Irish artist Richard Mosse, together with sound designer Ben Frost and cinematographer Trevor Tweeten, travelled to the Democratic Republic of Congo to create this artistic record of a conflict that is so violent and dense that it has defied traditional reporting. There is no sound bite adequate to explain what life is like in DR Congo.
Mosse’s tools are designed to reveal the unseen; his large format camera and the now-discontinued Kodak Aerochrome infrared film was previously used by the military to detect the camouflage of soldiers within a green landscape. The images of conflict and suffering in Africa we are familiar with have been documented in a way that is true to our expectations of reality. In The Enclave, Mosse presents us with a sight unusual to eyes that perceive only a slice of the full spectrum of light, a seductive vision but not an untruthful one. The infrared color here multiplies the strangeness, challenging us to look beyond what is foreign to reveal the human nature camouflaged within. Here is the case where fidelity is not truth.
The Democratic Republic of Congo has the most natural resources of any country in the world. Since the arrival of the Belgians in 1885, Congo has been plundered by foreign and domestic powers. Today, with untapped mineral assets estimated at 24 trillion dollars, it may be another century before we see the end of "the vilest scramble for loot that ever disfigured the history of human conscience."
The DR Congo is hardly less violent or chaotic now than when it inspired Conrad’s Heart of Darkness. The UN estimates that as many as 45,000 people die each month in the Congo due to violence or other indirect factors of the current conflict. More than 40 different rebel groups of several nationalities live within the Congo, terrorizing the people and exploiting Congolese resources, (such as coltan, a material critical to cellphones and other electronics.)
Unfortunately, these resources have been anything but a boon to the average DR Congo citizen, who is among the poorest in the world.

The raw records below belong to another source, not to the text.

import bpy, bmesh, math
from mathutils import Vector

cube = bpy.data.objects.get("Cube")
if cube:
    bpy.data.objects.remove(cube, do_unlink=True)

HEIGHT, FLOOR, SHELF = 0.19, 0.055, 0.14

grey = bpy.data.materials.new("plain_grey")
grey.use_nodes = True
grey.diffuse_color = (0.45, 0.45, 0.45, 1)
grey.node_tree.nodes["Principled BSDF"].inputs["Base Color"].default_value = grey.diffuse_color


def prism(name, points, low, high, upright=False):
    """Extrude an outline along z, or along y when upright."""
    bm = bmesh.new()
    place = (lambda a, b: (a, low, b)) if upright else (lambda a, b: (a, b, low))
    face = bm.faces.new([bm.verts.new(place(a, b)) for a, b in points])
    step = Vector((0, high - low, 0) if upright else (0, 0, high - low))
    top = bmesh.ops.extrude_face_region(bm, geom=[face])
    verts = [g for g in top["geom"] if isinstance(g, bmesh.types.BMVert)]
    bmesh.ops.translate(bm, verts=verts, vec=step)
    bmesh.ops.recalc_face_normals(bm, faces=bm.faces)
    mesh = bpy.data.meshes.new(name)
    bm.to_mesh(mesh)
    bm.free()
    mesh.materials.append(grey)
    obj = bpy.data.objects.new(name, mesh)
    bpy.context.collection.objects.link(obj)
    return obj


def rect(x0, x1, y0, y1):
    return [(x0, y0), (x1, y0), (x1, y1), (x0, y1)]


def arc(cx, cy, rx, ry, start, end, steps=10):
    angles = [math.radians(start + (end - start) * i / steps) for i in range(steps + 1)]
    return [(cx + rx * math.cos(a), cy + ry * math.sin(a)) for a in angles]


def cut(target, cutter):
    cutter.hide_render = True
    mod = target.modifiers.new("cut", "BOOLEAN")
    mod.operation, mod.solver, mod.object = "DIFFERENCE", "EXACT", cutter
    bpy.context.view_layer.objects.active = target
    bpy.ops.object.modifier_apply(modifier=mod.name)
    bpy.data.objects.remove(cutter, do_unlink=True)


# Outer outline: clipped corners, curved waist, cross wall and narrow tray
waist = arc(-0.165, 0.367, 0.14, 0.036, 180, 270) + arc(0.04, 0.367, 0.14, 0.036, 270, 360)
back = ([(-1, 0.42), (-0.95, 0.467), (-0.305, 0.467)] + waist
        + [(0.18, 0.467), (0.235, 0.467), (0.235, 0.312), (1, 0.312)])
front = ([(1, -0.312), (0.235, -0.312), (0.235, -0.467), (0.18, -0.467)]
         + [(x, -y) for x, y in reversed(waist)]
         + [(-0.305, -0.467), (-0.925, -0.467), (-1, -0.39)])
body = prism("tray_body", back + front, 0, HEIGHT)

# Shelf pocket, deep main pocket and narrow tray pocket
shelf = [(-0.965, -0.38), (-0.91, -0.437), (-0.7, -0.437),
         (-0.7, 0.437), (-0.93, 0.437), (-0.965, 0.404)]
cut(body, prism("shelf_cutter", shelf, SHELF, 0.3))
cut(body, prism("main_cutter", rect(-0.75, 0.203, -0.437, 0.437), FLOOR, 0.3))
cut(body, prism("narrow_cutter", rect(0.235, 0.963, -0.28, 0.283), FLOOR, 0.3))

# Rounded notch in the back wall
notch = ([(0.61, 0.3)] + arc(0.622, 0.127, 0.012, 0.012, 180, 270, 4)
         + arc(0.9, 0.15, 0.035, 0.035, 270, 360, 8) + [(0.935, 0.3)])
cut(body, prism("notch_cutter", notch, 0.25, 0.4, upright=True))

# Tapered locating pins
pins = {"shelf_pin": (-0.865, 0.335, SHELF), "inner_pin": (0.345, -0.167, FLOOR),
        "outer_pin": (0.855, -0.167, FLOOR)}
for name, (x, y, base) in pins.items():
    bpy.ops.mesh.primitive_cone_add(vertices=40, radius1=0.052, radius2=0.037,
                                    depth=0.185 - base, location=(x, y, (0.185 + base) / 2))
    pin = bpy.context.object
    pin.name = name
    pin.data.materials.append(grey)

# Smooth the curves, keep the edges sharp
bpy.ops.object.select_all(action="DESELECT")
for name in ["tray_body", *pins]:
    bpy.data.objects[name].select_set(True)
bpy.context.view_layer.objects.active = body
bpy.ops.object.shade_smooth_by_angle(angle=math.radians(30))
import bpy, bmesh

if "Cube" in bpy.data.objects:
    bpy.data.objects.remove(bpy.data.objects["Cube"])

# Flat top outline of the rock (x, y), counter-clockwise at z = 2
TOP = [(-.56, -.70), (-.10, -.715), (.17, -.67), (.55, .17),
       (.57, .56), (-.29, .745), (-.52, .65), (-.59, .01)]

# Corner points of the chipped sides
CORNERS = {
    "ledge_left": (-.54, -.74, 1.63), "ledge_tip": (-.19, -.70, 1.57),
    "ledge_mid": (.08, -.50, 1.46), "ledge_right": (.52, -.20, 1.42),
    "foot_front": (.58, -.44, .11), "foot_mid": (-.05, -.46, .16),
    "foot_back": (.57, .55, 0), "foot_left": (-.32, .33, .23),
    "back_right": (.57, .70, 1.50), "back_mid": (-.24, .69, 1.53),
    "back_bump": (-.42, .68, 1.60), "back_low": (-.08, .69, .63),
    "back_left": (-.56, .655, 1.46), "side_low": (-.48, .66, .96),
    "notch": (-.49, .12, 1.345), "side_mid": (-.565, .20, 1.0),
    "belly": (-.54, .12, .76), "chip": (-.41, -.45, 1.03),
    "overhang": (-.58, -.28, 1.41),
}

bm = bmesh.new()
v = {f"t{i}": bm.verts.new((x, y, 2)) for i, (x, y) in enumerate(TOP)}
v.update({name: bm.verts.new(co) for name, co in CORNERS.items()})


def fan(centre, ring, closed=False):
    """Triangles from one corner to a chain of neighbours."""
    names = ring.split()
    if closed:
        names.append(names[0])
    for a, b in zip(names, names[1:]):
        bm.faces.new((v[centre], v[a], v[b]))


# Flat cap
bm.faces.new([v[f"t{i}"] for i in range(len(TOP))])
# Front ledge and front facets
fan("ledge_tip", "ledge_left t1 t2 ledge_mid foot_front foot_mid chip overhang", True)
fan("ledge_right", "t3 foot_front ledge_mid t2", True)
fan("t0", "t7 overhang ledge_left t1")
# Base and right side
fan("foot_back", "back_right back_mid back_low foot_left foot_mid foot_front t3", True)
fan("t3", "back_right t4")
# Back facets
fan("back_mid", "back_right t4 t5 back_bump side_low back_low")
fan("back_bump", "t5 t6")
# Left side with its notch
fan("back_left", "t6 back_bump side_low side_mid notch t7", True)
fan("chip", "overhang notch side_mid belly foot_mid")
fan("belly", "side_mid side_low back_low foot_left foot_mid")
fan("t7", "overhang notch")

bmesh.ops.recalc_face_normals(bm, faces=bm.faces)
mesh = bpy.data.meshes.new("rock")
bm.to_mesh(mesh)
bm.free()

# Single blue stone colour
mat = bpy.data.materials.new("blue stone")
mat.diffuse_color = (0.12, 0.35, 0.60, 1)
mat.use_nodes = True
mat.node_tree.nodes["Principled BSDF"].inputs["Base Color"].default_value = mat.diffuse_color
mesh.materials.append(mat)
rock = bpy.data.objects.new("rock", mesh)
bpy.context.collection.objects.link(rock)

As of 2013, there are 2 million Congolese people categorized as "internally displaced persons" --people who have been forced from their homes to live in makeshift camps due to violence and other human rights violations.
It is primarily these two groups-- rebel soldiers and the IDPs (many of whom are children) that are juxtaposed within The Enclave. Like the surreal Truffula-esque trees in the background, the scenes of brutality, suffering, and resilience are so indescribably removed from my daily reality of smartphones, Starbucks, and ergonomic chairs that I struggle to decipher what I am seeing.
The Enclave offers no answers, no simple Seuss-ian "Unless," just a masterfully executed way to keep from forgetting the frail pink humanity unseen behind the black and white headlines.
The Enclave runs through November 24th at the Pavilion of Ireland, at Fondaco Marcello, San Marco 3415 (Calle dei Garzoni), 30124 Venice Italy. The Enclave has also been published in book format by Aperture.